## Problem details
Your task is to copy each line of the material below that includes "rings".

++++ Source records

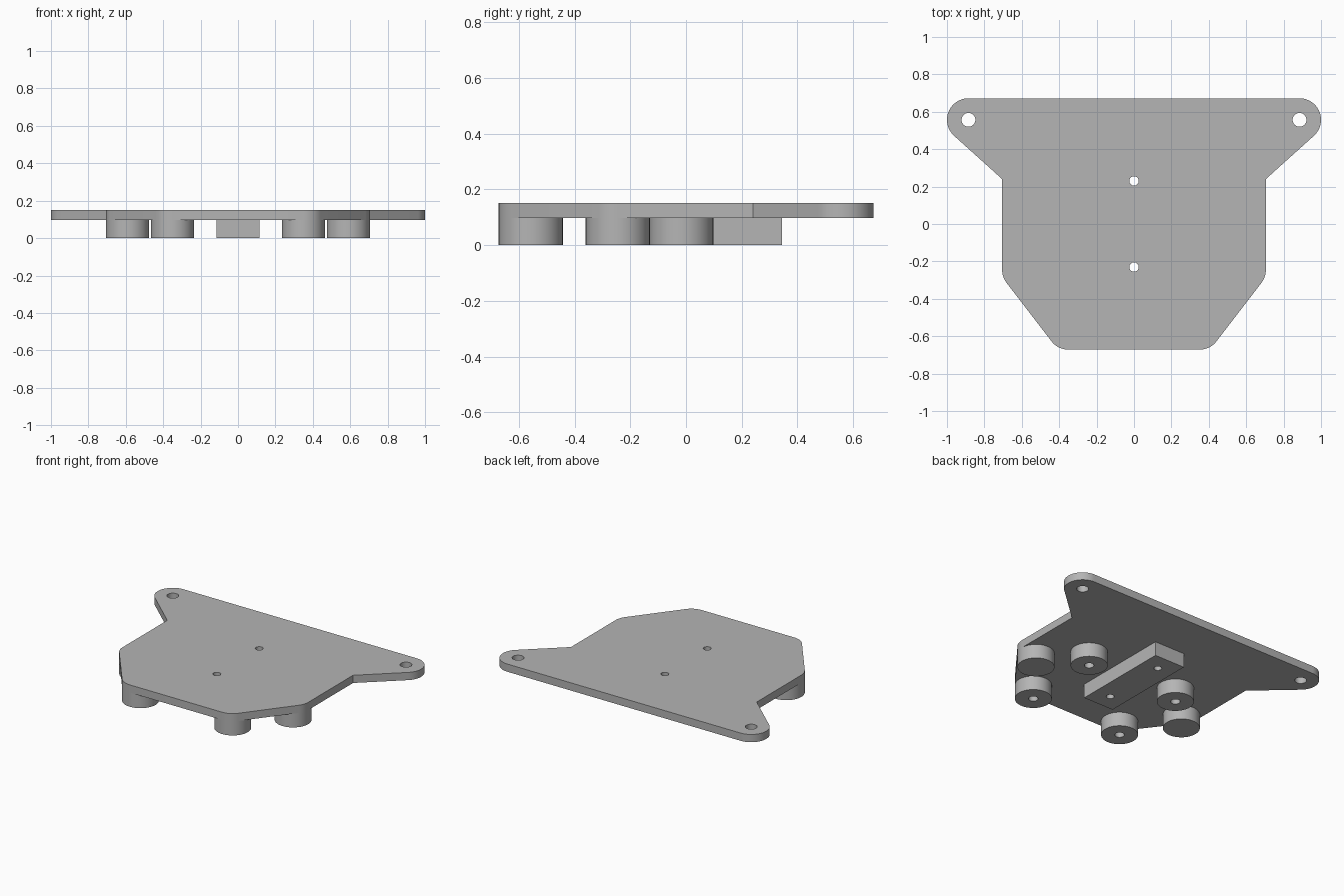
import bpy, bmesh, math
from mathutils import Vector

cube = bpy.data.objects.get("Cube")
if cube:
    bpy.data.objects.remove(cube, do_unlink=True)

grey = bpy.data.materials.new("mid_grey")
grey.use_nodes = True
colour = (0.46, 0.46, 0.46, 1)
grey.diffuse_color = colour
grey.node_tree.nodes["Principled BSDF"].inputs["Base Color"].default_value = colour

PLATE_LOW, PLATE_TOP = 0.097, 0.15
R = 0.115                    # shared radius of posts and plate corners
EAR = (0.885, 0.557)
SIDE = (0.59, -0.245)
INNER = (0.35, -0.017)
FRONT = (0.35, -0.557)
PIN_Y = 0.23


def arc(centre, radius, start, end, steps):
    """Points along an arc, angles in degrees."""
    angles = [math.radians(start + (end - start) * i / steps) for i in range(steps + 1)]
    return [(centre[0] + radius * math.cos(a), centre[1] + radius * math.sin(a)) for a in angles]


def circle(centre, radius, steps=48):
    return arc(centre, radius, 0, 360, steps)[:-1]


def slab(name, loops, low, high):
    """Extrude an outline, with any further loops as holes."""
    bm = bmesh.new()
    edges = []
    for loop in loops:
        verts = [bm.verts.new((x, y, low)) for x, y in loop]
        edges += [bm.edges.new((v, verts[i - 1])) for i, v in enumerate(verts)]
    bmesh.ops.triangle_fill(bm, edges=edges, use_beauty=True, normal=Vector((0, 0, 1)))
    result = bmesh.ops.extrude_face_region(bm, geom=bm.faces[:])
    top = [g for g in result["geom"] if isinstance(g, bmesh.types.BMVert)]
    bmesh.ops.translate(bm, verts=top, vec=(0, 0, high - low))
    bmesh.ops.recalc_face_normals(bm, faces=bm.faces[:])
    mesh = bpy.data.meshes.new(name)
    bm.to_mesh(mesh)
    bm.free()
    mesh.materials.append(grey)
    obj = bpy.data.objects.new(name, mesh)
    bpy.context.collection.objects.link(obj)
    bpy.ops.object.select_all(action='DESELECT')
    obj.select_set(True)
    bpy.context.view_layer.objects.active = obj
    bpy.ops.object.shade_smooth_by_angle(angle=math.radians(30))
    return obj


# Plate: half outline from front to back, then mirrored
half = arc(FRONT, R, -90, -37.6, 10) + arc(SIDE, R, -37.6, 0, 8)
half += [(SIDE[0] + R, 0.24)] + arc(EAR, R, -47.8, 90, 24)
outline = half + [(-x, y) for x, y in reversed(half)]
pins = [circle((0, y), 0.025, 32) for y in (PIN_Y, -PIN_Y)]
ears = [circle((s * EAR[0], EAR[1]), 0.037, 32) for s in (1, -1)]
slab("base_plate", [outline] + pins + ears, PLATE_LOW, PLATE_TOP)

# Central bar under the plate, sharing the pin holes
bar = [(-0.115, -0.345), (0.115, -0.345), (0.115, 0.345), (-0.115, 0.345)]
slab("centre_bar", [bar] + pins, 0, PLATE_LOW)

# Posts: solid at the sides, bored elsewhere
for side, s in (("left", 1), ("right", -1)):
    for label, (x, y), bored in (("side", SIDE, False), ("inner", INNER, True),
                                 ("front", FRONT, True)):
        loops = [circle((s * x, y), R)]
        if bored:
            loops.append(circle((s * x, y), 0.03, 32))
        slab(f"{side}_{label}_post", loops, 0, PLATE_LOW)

++++++++
++++ Source records

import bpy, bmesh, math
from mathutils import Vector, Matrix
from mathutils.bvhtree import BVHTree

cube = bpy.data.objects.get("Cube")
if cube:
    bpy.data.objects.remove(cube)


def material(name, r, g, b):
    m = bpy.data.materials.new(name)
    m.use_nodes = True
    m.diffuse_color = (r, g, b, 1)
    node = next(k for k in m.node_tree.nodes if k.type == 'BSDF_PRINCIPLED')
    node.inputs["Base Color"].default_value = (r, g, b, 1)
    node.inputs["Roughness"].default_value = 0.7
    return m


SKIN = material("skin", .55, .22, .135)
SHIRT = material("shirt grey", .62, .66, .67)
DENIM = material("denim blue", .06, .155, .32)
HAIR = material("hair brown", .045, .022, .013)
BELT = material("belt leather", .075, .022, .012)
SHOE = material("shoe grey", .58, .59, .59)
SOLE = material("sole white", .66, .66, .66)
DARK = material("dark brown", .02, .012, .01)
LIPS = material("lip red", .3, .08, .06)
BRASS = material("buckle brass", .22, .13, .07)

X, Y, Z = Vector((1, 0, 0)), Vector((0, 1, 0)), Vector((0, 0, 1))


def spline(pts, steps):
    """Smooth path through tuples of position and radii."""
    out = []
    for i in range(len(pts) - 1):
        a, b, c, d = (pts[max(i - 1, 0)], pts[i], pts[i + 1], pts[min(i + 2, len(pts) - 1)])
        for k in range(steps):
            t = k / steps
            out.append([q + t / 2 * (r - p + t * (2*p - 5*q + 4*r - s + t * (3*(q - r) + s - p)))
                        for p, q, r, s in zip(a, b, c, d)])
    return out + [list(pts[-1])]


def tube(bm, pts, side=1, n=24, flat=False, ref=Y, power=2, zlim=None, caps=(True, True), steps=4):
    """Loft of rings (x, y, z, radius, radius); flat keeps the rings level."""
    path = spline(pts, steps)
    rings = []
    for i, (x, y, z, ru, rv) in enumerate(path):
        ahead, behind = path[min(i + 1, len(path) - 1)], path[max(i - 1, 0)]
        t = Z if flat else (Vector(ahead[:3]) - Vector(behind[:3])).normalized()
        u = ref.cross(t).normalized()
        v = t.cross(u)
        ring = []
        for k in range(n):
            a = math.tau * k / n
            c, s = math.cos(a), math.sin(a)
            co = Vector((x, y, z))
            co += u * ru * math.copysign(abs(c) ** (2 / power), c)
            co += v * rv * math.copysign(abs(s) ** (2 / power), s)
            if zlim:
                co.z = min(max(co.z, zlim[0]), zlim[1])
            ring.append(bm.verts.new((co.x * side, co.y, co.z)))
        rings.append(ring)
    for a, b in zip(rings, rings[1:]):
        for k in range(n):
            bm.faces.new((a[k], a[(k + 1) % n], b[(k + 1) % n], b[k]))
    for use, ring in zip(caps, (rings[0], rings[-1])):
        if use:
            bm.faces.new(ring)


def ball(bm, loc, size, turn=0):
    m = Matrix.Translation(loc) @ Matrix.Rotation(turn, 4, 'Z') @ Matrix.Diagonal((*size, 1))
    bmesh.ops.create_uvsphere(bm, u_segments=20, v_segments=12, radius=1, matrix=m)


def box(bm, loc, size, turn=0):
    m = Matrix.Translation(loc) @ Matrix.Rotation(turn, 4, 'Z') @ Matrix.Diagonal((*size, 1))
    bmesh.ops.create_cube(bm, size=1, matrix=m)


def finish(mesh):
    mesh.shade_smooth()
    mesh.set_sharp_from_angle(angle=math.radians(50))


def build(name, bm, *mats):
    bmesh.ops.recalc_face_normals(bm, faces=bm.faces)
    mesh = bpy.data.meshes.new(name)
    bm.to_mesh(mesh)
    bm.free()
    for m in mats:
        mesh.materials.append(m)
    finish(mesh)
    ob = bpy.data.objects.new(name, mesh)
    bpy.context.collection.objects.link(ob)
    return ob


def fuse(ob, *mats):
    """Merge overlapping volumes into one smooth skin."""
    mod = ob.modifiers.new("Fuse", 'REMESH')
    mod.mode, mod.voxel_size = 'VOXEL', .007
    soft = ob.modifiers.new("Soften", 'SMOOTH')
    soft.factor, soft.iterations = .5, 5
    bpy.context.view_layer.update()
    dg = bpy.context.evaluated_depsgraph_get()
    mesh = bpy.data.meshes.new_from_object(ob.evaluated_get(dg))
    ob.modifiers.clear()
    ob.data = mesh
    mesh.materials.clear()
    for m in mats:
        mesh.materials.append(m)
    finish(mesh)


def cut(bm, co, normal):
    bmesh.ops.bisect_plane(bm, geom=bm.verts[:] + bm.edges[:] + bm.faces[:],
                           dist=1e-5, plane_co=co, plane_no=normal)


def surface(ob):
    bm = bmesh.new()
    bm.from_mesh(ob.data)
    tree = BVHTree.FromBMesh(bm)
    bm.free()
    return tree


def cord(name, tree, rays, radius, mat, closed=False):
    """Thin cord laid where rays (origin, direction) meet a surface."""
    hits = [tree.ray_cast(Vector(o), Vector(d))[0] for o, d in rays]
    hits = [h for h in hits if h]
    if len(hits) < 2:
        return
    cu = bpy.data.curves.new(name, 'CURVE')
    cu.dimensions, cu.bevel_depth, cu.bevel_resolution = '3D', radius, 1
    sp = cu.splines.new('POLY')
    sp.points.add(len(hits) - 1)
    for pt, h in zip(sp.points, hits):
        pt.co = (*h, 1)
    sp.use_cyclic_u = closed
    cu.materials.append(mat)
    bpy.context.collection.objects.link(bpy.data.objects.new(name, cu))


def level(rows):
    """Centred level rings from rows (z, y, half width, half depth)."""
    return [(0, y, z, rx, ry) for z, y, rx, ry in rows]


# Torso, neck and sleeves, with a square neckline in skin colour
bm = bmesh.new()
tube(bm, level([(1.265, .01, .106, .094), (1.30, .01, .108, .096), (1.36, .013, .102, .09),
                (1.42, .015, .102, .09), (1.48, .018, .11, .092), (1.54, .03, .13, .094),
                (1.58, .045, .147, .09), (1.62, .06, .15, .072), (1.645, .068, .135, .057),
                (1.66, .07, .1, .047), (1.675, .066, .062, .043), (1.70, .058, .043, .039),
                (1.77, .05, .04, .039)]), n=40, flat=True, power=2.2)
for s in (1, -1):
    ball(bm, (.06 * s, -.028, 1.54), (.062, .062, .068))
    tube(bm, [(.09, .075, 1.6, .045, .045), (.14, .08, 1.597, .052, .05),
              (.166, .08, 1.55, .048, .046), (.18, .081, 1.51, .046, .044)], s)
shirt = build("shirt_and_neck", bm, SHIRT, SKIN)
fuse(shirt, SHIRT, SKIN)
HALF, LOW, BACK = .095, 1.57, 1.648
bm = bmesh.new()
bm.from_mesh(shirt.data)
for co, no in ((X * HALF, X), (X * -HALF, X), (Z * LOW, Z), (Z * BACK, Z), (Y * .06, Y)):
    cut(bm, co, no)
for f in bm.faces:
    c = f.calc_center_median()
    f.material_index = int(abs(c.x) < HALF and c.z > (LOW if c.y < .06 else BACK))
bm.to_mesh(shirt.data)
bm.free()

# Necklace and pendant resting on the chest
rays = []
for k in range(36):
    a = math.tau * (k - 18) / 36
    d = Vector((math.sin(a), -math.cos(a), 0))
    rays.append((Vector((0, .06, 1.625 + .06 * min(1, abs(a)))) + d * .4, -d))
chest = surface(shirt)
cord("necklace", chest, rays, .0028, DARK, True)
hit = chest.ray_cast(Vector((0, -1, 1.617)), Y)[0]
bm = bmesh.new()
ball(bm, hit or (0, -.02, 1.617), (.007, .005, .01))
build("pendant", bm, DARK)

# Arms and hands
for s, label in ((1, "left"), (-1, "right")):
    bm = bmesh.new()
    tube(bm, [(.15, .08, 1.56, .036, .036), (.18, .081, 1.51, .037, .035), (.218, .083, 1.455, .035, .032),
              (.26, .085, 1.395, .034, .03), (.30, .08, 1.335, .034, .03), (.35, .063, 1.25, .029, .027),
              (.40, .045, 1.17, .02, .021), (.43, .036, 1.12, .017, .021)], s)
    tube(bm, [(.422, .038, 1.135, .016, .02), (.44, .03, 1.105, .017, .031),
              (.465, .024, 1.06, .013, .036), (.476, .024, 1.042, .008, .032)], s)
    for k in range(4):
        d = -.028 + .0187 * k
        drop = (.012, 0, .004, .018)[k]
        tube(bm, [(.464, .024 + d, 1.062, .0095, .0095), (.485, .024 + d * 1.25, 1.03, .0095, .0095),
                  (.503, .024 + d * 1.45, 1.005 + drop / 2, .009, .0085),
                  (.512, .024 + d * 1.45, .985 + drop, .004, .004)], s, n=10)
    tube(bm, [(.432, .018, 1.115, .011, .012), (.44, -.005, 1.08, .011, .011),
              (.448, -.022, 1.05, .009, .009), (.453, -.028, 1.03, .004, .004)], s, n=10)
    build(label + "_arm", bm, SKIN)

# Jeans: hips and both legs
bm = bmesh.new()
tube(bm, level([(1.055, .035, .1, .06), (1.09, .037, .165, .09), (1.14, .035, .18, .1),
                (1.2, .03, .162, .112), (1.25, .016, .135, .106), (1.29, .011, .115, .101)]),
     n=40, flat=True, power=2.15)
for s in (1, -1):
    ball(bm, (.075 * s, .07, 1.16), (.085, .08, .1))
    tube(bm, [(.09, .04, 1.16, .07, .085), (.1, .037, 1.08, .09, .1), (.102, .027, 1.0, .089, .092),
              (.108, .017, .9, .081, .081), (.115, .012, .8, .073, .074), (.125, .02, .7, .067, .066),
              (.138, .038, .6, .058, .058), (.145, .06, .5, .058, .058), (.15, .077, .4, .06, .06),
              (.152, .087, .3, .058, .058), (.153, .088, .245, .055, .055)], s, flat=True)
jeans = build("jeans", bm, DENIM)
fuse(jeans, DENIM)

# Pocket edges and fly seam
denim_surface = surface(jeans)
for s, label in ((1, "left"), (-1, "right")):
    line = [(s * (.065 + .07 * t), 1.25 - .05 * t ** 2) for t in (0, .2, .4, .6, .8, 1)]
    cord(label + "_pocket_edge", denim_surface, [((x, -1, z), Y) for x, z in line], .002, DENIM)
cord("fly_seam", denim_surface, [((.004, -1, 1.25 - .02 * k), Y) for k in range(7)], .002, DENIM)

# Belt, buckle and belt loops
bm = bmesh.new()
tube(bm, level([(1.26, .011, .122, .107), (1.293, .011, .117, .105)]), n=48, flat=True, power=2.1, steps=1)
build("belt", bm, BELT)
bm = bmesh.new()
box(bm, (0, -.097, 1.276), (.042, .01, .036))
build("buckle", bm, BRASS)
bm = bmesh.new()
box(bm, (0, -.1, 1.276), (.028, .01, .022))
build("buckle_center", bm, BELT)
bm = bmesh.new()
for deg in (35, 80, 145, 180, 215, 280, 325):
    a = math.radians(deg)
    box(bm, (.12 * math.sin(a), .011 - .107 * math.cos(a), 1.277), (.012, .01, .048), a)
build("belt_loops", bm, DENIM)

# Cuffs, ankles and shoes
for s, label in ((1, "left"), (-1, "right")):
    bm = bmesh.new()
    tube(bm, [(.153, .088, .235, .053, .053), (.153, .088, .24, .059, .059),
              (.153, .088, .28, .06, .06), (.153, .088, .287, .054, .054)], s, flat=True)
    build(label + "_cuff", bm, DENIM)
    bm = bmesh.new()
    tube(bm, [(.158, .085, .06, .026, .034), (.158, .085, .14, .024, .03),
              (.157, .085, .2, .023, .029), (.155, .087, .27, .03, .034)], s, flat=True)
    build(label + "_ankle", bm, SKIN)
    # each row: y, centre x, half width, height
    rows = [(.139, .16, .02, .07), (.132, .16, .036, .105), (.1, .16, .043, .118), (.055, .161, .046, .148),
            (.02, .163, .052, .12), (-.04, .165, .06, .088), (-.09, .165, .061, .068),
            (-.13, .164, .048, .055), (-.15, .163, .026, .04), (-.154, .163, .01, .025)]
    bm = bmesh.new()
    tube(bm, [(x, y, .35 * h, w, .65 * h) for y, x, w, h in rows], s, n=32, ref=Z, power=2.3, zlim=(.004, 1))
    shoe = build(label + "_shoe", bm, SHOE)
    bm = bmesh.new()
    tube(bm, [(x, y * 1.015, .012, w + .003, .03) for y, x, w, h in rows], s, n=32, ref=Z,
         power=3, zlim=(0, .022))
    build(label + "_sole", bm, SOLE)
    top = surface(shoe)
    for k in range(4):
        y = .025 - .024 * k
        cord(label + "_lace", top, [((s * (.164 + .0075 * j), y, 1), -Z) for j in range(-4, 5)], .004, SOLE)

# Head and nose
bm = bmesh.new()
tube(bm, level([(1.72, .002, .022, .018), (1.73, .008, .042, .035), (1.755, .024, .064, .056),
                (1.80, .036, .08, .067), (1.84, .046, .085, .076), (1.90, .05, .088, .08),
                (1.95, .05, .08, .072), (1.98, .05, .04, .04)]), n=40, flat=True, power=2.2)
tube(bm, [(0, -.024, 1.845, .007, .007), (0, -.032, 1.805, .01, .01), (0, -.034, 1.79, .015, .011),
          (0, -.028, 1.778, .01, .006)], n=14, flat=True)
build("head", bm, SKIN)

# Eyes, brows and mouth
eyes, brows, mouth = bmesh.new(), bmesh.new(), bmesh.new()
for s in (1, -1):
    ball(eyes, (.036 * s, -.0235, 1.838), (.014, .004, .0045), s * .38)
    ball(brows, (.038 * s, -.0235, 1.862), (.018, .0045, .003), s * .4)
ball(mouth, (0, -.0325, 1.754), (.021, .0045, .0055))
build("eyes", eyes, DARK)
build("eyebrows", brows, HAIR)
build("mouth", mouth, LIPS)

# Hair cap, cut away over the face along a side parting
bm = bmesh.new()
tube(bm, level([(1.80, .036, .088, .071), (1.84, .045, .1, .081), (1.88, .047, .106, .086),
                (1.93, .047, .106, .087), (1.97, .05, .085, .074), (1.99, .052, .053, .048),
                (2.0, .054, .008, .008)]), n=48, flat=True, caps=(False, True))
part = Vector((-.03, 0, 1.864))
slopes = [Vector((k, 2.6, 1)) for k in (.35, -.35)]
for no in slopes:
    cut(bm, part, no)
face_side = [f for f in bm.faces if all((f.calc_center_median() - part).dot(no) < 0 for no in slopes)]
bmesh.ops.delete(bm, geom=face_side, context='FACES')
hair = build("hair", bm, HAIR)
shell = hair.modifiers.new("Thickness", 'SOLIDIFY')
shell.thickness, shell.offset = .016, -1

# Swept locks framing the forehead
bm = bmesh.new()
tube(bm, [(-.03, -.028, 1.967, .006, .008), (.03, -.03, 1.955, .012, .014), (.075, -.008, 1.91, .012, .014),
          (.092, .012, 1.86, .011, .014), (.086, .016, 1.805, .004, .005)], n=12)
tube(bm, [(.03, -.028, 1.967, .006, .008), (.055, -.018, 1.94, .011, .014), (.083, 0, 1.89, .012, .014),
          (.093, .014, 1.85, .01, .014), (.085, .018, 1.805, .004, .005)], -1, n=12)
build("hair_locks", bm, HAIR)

++++++++

## Response to this task
    """Loft of rings (x, y, z, radius, radius); flat keeps the rings level."""
    rings = []
        rings.append(ring)
    for a, b in zip(rings, rings[1:]):
    for use, ring in zip(caps, (rings[0], rings[-1])):
    """Centred level rings from rows (z, y, half width, half depth)."""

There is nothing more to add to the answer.